Tax revenue was expected to grow by 10.4 percent to R993.6 billion, with R899.8bn collected last year, after refunds, Finance Minister Nhlanhla Nene told reporters in Pretoria.
Nene said Sars’s ability to collect revenue had been one of the cornerstones of South Africa’s 20-year-old democracy as it affected government’s ability to deliver public services.
While revenues were expected to increase, the economy was underperforming.
“The South African economy is continuing to grow at a moderate pace but continues to underperform,” the minister said.
“When the economy slows down, we do experience a slowdown in revenue.”
The five-month strike in the platinum sector that ended last week played a significant role in the moderation of economic growth, with output in the sector declining 24.7 percent in the first quarter.
“The 0.6 percent contraction [in growth in the first quarter] was mainly as a result of the mining sector challenges we have been experiencing… It has quite a ripple effect in the economy,” Nene said.
“It indeed had a significant impact on the economy and it is going to take time for the economy to reach its pre-strike performance.”
Personal income tax accounted for 35 percent of tax collected, followed by value added tax (VAT) at 26 percent, and corporate income tax at 22 percent.
Acting Sars commissioner Ivan Pillay said they were paying extra attention to certain parts of the tax filing process this year.
“The particular focus will be on medical aid claims, retirement fund contributions, income protection policy contributions, and taxpayers who submit revised returns for previous years,” he said.
“We are doing this deliberately. We are telling you up front. We don’t want to catch you out. We’re saying don’t go there.”
Nene said tax compliance was important.
“The issue of tax compliance is quite critical, so closing all these gaps would go a long way in addressing part of the tax gap.
“Sars also has a legal duty to protect the tax system, and taxpayers themselves, against revenue leakage and any form of fraud.”

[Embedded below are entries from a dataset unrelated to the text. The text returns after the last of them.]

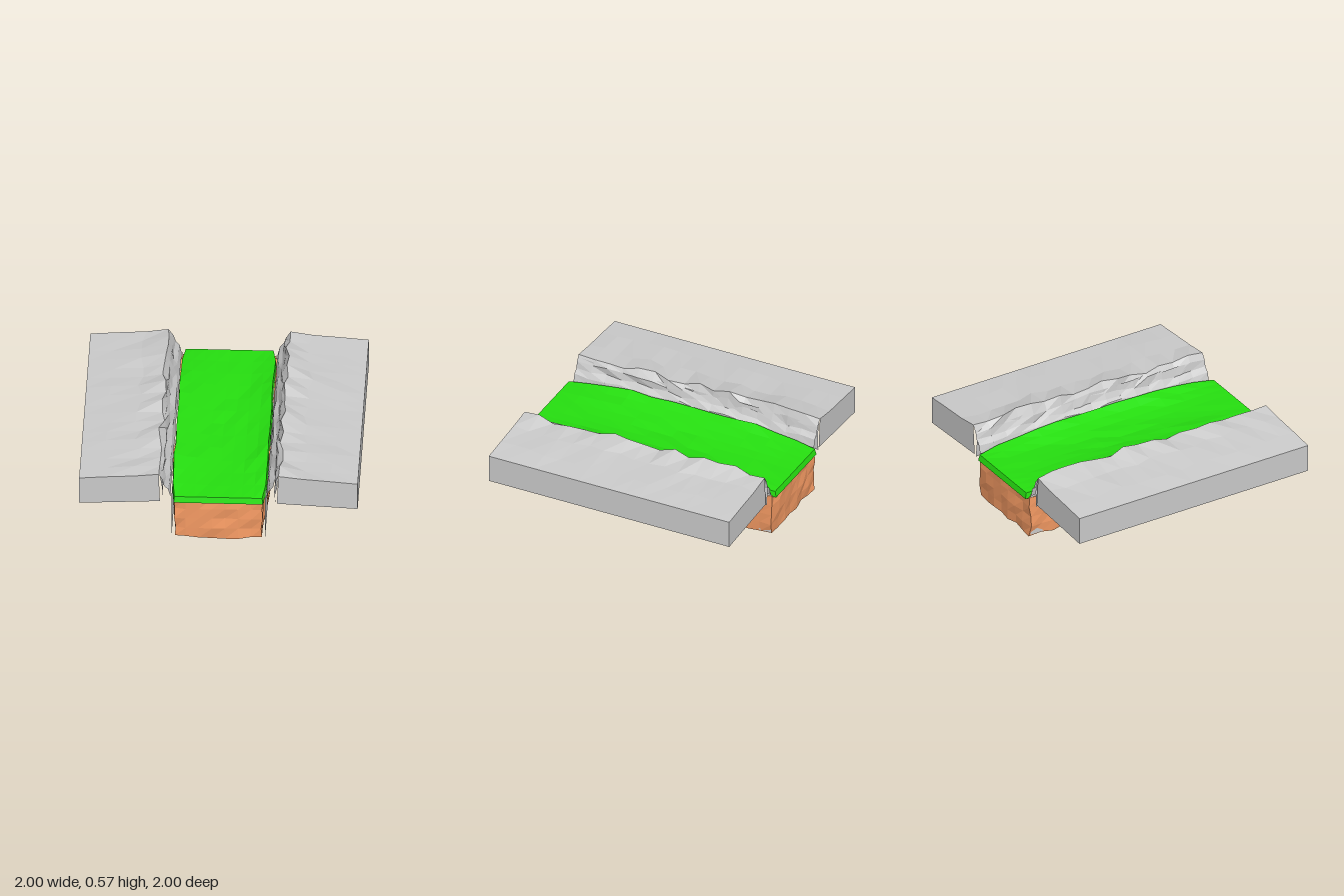
import * as THREE from 'three';

const material = (color, side = THREE.DoubleSide) =>
  new THREE.MeshStandardMaterial({ color, flatShading: true, side });
const STONE = material(0xcccccc);
const GRASS = material(0x26e010);
const DIRT = material(0xf49a63);

// repeatable value in -1..1 for a lattice point
function noise(a, b, c = 0) {
  const s = Math.sin(a * 127.1 + b * 311.7 + c * 74.7) * 43758.5453;
  return (s - Math.floor(s)) * 2 - 1;
}

function addMesh(group, name, geometry, mat) {
  const flat = geometry.index ? geometry.toNonIndexed() : geometry;
  flat.computeVertexNormals();
  const mesh = new THREE.Mesh(flat, mat);
  mesh.name = name;
  group.add(mesh);
  return mesh;
}

// joins cross-sections along z: point(i, j) gives the i-th profile point of station j
function sweep(points, stations, point) {
  const pos = [], index = [];
  for (let j = 0; j < stations; j++) {
    for (let i = 0; i < points; i++) pos.push(...point(i, j));
  }
  for (let j = 0; j < stations - 1; j++) {
    for (let i = 0; i < points - 1; i++) {
      const a = j * points + i, b = a + points;
      index.push(a, a + 1, b, a + 1, b + 1, b);
    }
  }
  const g = new THREE.BufferGeometry();
  g.setAttribute('position', new THREE.Float32BufferAttribute(pos, 3));
  g.setIndex(index);
  return g;
}

function moveVertices(g, rule) {
  const p = g.attributes.position;
  for (let i = 0; i < p.count; i++) {
    const v = new THREE.Vector3().fromBufferAttribute(p, i);
    rule(v);
    p.setXYZ(i, v.x, v.y, v.z);
  }
  return g;
}

const END = 0.967, STATIONS = 17;
const stationZ = j => -END + (2 * END * j) / (STATIONS - 1);
const atEnd = j => j === 0 || j === STATIONS - 1;

// one stone bank, open underneath; s = 1 or -1
function makeBank(s) {
  const bank = new THREE.Group();
  bank.name = s > 0 ? 'leftBank' : 'rightBank';

  // x, y, sideways jitter, height jitter
  const profile = [
    [1, 0.29, 0, 0], [1, 0.5, 0, 0], [0.82, 0.515, 0.02, 0.004],
    [0.6, 0.53, 0.03, 0.008], [0.435, 0.555, 0.025, 0.022],
    [0.405, 0.5, 0.012, 0.02], [0.39, 0.455, 0.012, 0.015],
    [0.36, 0.42, 0.008, 0.012], [0.345, 0.36, 0.003, 0.005],
  ];
  const place = (i, j) => {
    const [x, y, jx, jy] = profile[i];
    const k = atEnd(j) ? 0.3 : 1;
    const ridge = i === 4 ? 0.012 * Math.cos((stationZ(j) + 0.35) * 3) : 0;
    return [
      s * (x + k * jx * noise(i, j, s)),
      y + k * (jy * noise(j, i, s + 5) + ridge),
      stationZ(j),
    ];
  };
  addMesh(bank, 'bankSurface', sweep(profile.length, STATIONS, place), STONE);

  // ragged rock skirt hanging behind the lip
  const skirt = [[0.415, 0.52], [0.395, 0.43], [0.41, 0.315]];
  addMesh(bank, 'rockSkirt', sweep(3, STATIONS, (i, j) => [
    s * (skirt[i][0] + 0.012 * noise(i + 20, j, s)),
    skirt[i][1] + 0.012 * noise(j, i + 20, s),
    stationZ(j),
  ]), STONE);

  // upright end walls
  for (const j of [0, STATIONS - 1]) {
    const outline = [0, 1, 2, 3, 4].map(i => place(i, j));
    const shape = new THREE.Shape(outline.map(p => new THREE.Vector2(p[0], p[1])));
    shape.lineTo(s * 0.42, 0.32);
    const wall = new THREE.ShapeGeometry(shape);
    wall.translate(0, 0, stationZ(j));
    addMesh(bank, j ? 'frontWall' : 'backWall', wall, STONE);
  }

  // flat stone plate along the channel side
  const plate = new THREE.PlaneGeometry(2 * END, 0.34);
  plate.rotateY(s * Math.PI / 2);
  plate.translate(s * 0.336, 0.2, 0);
  addMesh(bank, 'channelPlate', plate, STONE);
  return bank;
}

// lumpy block of earth whose sides swell through the stone plates
function makeDirt(z0, z1, seed) {
  const length = z1 - z0;
  const g = new THREE.BoxGeometry(0.66, 0.32, length, 7, 4, 9);
  return moveVertices(g, v => {
    const [a, b, c] = [v.x, v.y, v.z].map(n => Math.round(n * 50));
    const side = Math.abs(v.x) > 0.329, bottom = v.y < -0.159;
    const z = v.z + (z0 + z1) / 2;
    const outer = Math.abs(z) > 0.95;
    const inner = Math.abs(v.z) > length / 2 - 0.001 && !outer;
    if (side) {
      // the swelling shows around z = 0.4 and beyond z = -0.6
      const swell = z > 0 ? 0.018 * Math.cos((z - 0.4) * 6) : 0.015 * Math.sin((-z - 0.42) * 4);
      v.x += Math.sign(v.x) * (swell + 0.008 * noise(b, c, seed));
      if (bottom) v.x -= Math.sign(v.x) * 0.006;
    }
    v.y += 0.18;
    if (bottom) v.y += 0.004 + 0.014 * noise(a, c, seed);
    if (outer) z > 0 ? v.z += 0.01 * noise(a, b, seed) : v.z -= 0.01 * noise(a, b, seed);
    if (inner) {
      v.z += 0.035 * noise(a, b, seed) - Math.sign(v.z) * (bottom ? 0.06 : 0);
      if (bottom) v.y += 0.03;
    }
    v.z = v.z + (z0 + z1) / 2;
  });
}

// turf sheet, raised along both long edges away from its ends
function makeGrass() {
  const g = new THREE.BoxGeometry(0.68, 0.045, 1.99, 8, 1, 12);
  return moveVertices(g, v => {
    const top = v.y > 0, edge = Math.abs(v.x) > 0.339, end = Math.abs(v.z) > 0.99;
    const fade = Math.min(1, (0.995 - Math.abs(v.z)) / 0.5);
    const c = Math.round(v.z * 50), a = Math.round(v.x * 50);
    v.y += 0.3525;
    if (top) {
      const d = Math.abs(v.x - 0.06) / (v.x > 0.06 ? 0.28 : 0.4);
      v.y += fade * (0.055 * d * d + 0.006 * noise(a, c));
      if (end) v.z -= Math.sign(v.z) * 0.006;
      if (edge) v.x -= Math.sign(v.x) * 0.005;
    }
    if (!top && end) v.z += Math.sign(v.z) * 0.005;
    if (edge && end) v.x -= Math.sign(v.x) * 0.02;
    else if (edge) v.x += 0.005 * noise(a, c, 3);
  });
}

export function createModel() {
  const model = new THREE.Group();
  model.name = 'grassChannel';
  model.add(makeBank(1), makeBank(-1));
  addMesh(model, 'grass', makeGrass(), GRASS);
  addMesh(model, 'frontDirt', makeDirt(0.14, 0.965, 1), DIRT);
  addMesh(model, 'backDirt', makeDirt(-0.975, -0.08, 2), DIRT);

  // stand on the ground, centred
  const box = new THREE.Box3().setFromObject(model);
  const centre = box.getCenter(new THREE.Vector3());
  model.position.set(-centre.x, -box.min.y, -centre.z);
  return model;
}
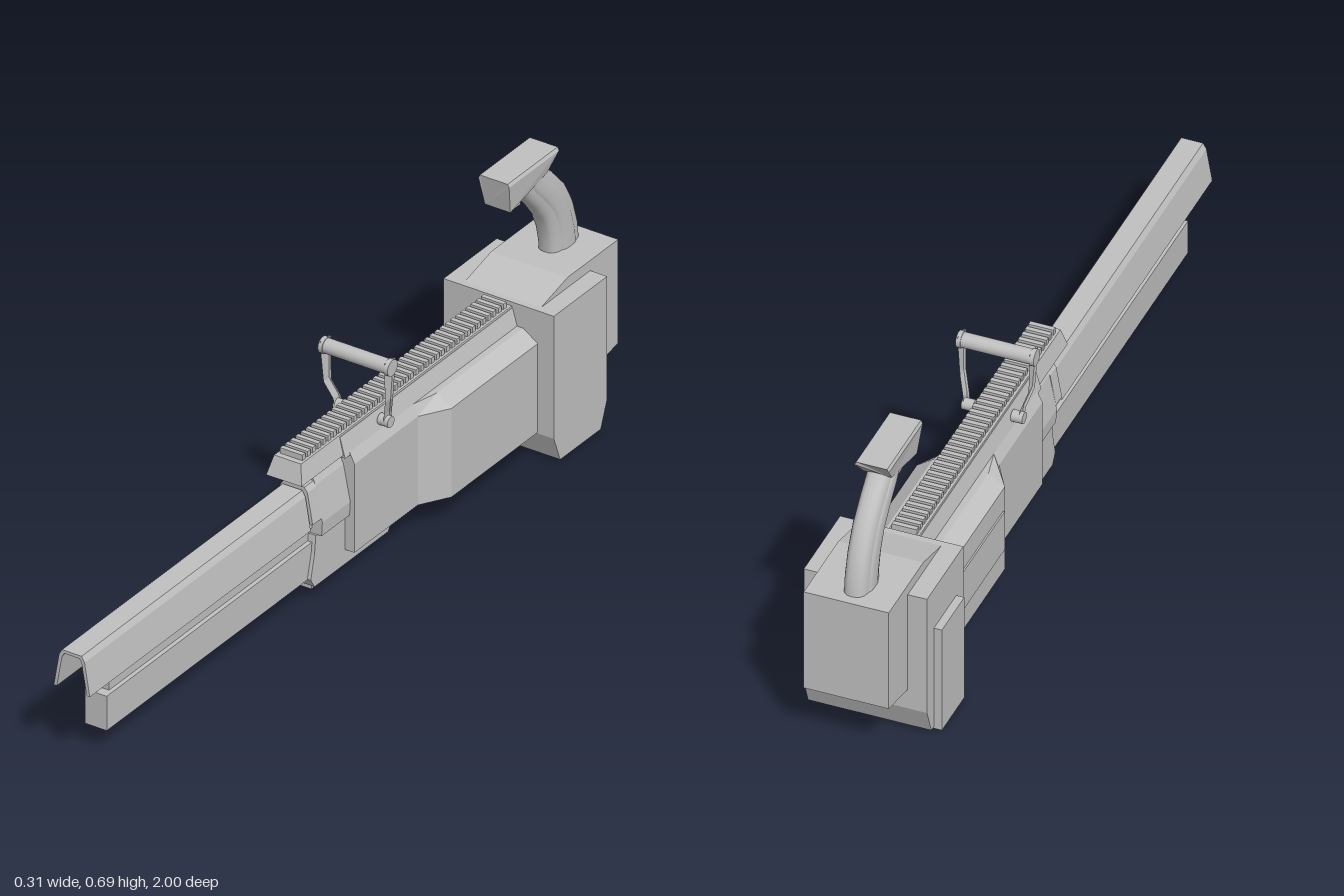
import * as THREE from 'three';
import { mergeVertices } from 'three/addons/utils/BufferGeometryUtils.js';

const CX = 0.007; // centre line of the barrel and body

export function createModel() {
  const model = new THREE.Group();
  model.name = 'heavyLauncher';
  const grey = new THREE.MeshStandardMaterial({ color: 0xc0c0c0 });
  grey.name = 'plainGrey';

  const add = (name, geo, parent = model) => {
    const mesh = new THREE.Mesh(geo, grey);
    mesh.name = name;
    parent.add(mesh);
    return mesh;
  };
  const box = (name, x0, x1, y0, y1, z0, z1, parent) => {
    const mesh = add(name, new THREE.BoxGeometry(x1 - x0, y1 - y0, z1 - z0), parent);
    mesh.position.set((x0 + x1) / 2, (y0 + y1) / 2, (z0 + z1) / 2);
    return mesh;
  };
  // outline of [z, y] points, extruded across x
  const sideShape = (name, pts, x0, x1) => {
    const shape = new THREE.Shape(pts.map(([z, y]) => new THREE.Vector2(-z, y)));
    const geo = new THREE.ExtrudeGeometry(shape, { depth: x1 - x0, bevelEnabled: false });
    geo.rotateY(Math.PI / 2).translate(x0, 0, 0);
    return add(name, geo);
  };
  // outline of [x, y] points about the centre line, extruded along z
  const frontShape = (name, pts, z0, z1) => {
    const shape = new THREE.Shape(pts.map(([x, y]) => new THREE.Vector2(x + CX, y)));
    const geo = new THREE.ExtrudeGeometry(shape, { depth: z1 - z0, bevelEnabled: false });
    geo.translate(0, 0, z0);
    return add(name, geo);
  };
  // skin over equal-length sections, counter-clockwise as seen from the first end
  const loft = (sections, smooth = false) => {
    const pos = [];
    const tri = (a, b, c) => pos.push(...a, ...b, ...c);
    const n = sections[0].length;
    for (let i = 0; i < sections.length - 1; i++) {
      for (let j = 0; j < n; j++) {
        const k = (j + 1) % n, s = sections[i], t = sections[i + 1];
        tri(s[j], t[j], t[k]);
        tri(s[j], t[k], s[k]);
      }
    }
    if (!smooth) {
      const f = sections[0], b = sections[sections.length - 1];
      for (let j = 1; j < n - 1; j++) {
        tri(f[0], f[j], f[j + 1]);
        tri(b[0], b[j + 1], b[j]);
      }
    }
    let geo = new THREE.BufferGeometry();
    geo.setAttribute('position', new THREE.Float32BufferAttribute(pos, 3));
    if (smooth) geo = mergeVertices(geo, 1e-5);
    geo.computeVertexNormals();
    return geo;
  };

  // barrel: open shroud over an upper core, a web and a lower bar
  frontShape('barrelShroud', [
    [-0.048, 0.197], [-0.040, 0.197], [-0.026, 0.276], [-0.020, 0.286], [0.020, 0.286], [0.026, 0.276],
    [0.040, 0.197], [0.048, 0.197], [0.034, 0.280], [0.026, 0.294], [-0.026, 0.294], [-0.034, 0.280],
  ], 0.13, 1.0);
  box('upperCore', CX - 0.025, CX + 0.025, 0.178, 0.26, 0.05, 0.9);
  box('barrelWeb', CX - 0.018, CX + 0.018, 0.14, 0.18, 0.05, 0.88);
  box('lowerBar', CX - 0.029, CX + 0.029, 0.058, 0.146, 0.05, 0.905);

  // housing between the barrel and the body
  sideShape('lowerHousing', [
    [0.115, 0.06], [0.1, 0.045], [-0.05, 0.045], [-0.05, 0.165], [0.095, 0.165], [0.1, 0.12],
  ], CX - 0.038, CX + 0.038);
  frontShape('upperHousing', [
    [-0.05, 0.165], [0.05, 0.165], [0.052, 0.2], [0.034, 0.29], [0.026, 0.308], [-0.026, 0.308],
    [-0.034, 0.29], [-0.052, 0.2],
  ], -0.05, 0.09);
  frontShape('housingCollar', [
    [-0.05, 0.21], [0.05, 0.21], [0.036, 0.288], [0.028, 0.3], [-0.028, 0.3], [-0.036, 0.288],
  ], 0.09, 0.125);
  sideShape('bellyPlate', [
    [0.115, 0.06], [0.1, 0.036], [-0.19, 0.036], [-0.22, 0.075], [0.0, 0.075],
  ], CX - 0.038, CX + 0.038);
  box('bellyStrip', CX - 0.026, CX + 0.026, 0.024, 0.04, -0.175, 0.095);

  // body that widens towards the rear
  const bodySection = ([z, w, t]) => [
    [-w, 0.073], [w, 0.073], [w, 0.3], [t, 0.327], [-t, 0.327], [-w, 0.3],
  ].map(([x, y]) => [x + CX, y, z]);
  add('body', loft([
    [-0.02, 0.063, 0.05], [-0.27, 0.063, 0.05], [-0.34, 0.105, 0.066], [-0.69, 0.105, 0.066],
  ].map(bodySection)));
  box('sidePanel', -0.102, -0.09, 0.135, 0.24, -0.64, -0.35);

  // top rail with a sloping nose and a row of teeth
  frontShape('railBase', [[-0.052, 0.32], [0.052, 0.32], [0.038, 0.37], [-0.038, 0.37]], -0.69, 0.0);
  const railEnd = (zLow, zHigh) => [
    [-0.047, 0.327, zLow], [0.047, 0.327, zLow], [0.036, 0.374, zHigh], [-0.036, 0.374, zHigh],
  ].map(([x, y, z]) => [x + CX, y, z]);
  add('railNose', loft([railEnd(0.165, 0.15), railEnd(-0.69, -0.69)]));
  const teeth = new THREE.Group();
  teeth.name = 'railTeeth';
  model.add(teeth);
  for (let i = 0; i < 40; i++) {
    const z = 0.13 - i * 0.0203;
    box('railTooth', CX - 0.03, CX + 0.03, 0.37, 0.388, z - 0.006, z + 0.006, teeth);
  }

  // carrying handle: bar, two bent arms and their pivots
  const rod = (name, r, x0, x1, y, z, sides = 20) => {
    const mesh = add(name, new THREE.CylinderGeometry(r, r, x1 - x0, sides));
    mesh.rotation.z = Math.PI / 2;
    mesh.position.set((x0 + x1) / 2, y, z);
  };
  rod('handleBar', 0.018, CX - 0.092, CX + 0.092, 0.504, -0.126);
  for (const s of [-1, 1]) {
    const armSection = ([x, y, z, h]) => [
      [x - 0.003, y, z - h], [x + 0.003, y, z - h], [x + 0.003, y, z + h], [x - 0.003, y, z + h],
    ].map(([a, b, c]) => [CX + a, b, c]);
    add('handleArm', loft([
      [s * 0.064, 0.34, -0.149, 0.012], [s * 0.068, 0.37, -0.144, 0.011],
      [s * 0.082, 0.415, -0.128, 0.011], [s * 0.086, 0.52, -0.126, 0.018],
    ].map(armSection).reverse()));
    const a = CX + s * 0.045, b = CX + s * 0.073;
    rod('handlePivot', 0.014, Math.min(a, b), Math.max(a, b), 0.348, -0.149, 16);
    const c = CX + s * 0.082, d = CX + s * 0.093;
    rod('handleCap', 0.02, Math.min(c, d), Math.max(c, d), 0.504, -0.126);
  }

  // rear block, its side plate and the block behind it
  sideShape('rearBlock', [
    [-0.68, 0.384], [-0.68, 0.07], [-0.705, 0.005], [-0.865, 0.005], [-0.89, 0.07], [-0.89, 0.384],
  ], -0.139, 0.155);
  box('rearSidePlate', -0.158, -0.13, 0.0, 0.277, -0.85, -0.72);
  box('rearBottomPlate', -0.158, 0.07, 0.0, 0.03, -0.85, -0.72);
  sideShape('backBlock', [
    [-0.68, 0.38], [-0.8, 0.41], [-1.0, 0.41], [-1.0, 0.145], [-0.88, 0.12], [-0.7, 0.12],
  ], CX - 0.1, CX + 0.103);

  // curved grip: rounded sections along a bent path of [z, y, half depth]
  const path = [
    [-0.921, 0.4, 0.056], [-0.917, 0.44, 0.055], [-0.903, 0.49, 0.053], [-0.878, 0.54, 0.05],
    [-0.84, 0.585, 0.047], [-0.805, 0.62, 0.044], [-0.78, 0.655, 0.04],
  ];
  const gripGeometry = (halfWidth, depthScale) => loft(path.map(([z, y, h], i) => {
    const p = path[Math.max(i - 1, 0)], q = path[Math.min(i + 1, path.length - 1)];
    const len = Math.hypot(q[0] - p[0], q[1] - p[1]);
    const nz = (q[1] - p[1]) / len, ny = -(q[0] - p[0]) / len;
    return Array.from({ length: 24 }, (_, j) => {
      const a = j / 24 * Math.PI * 2, c = Math.cos(a), s = Math.sin(a);
      const u = Math.sign(c) * Math.abs(c) ** 0.7 * halfWidth;
      const v = Math.sign(s) * Math.abs(s) ** 0.7 * h * depthScale;
      return [CX - 0.002 + u, y + ny * v, z + nz * v];
    });
  }), true);
  add('grip', gripGeometry(0.03, 1));
  add('gripPanel', gripGeometry(0.034, 0.65));

  // head on top of the grip, with a small trigger below
  const headEnd = (zLow, yLow, zHigh) => [
    [-0.034, yLow, zLow], [0.034, yLow, zLow], [0.041, 0.684, zHigh], [0.037, 0.692, zHigh],
    [-0.037, 0.692, zHigh], [-0.041, 0.684, zHigh],
  ].map(([x, y, z]) => [x + CX - 0.002, y, z]);
  add('gripHead', loft([headEnd(-0.68, 0.611, -0.665), headEnd(-0.825, 0.643, -0.862)]));
  box('trigger', CX - 0.016, CX + 0.008, 0.588, 0.635, -0.755, -0.72);

  return model;
}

Pillay said of the 38,000 tax practitioners, around 11,500 were properly accredited with Sars and their respective boards.
“So all of those who are not accredited may help taxpayers prepare, but they may not file for taxpayers,” he said.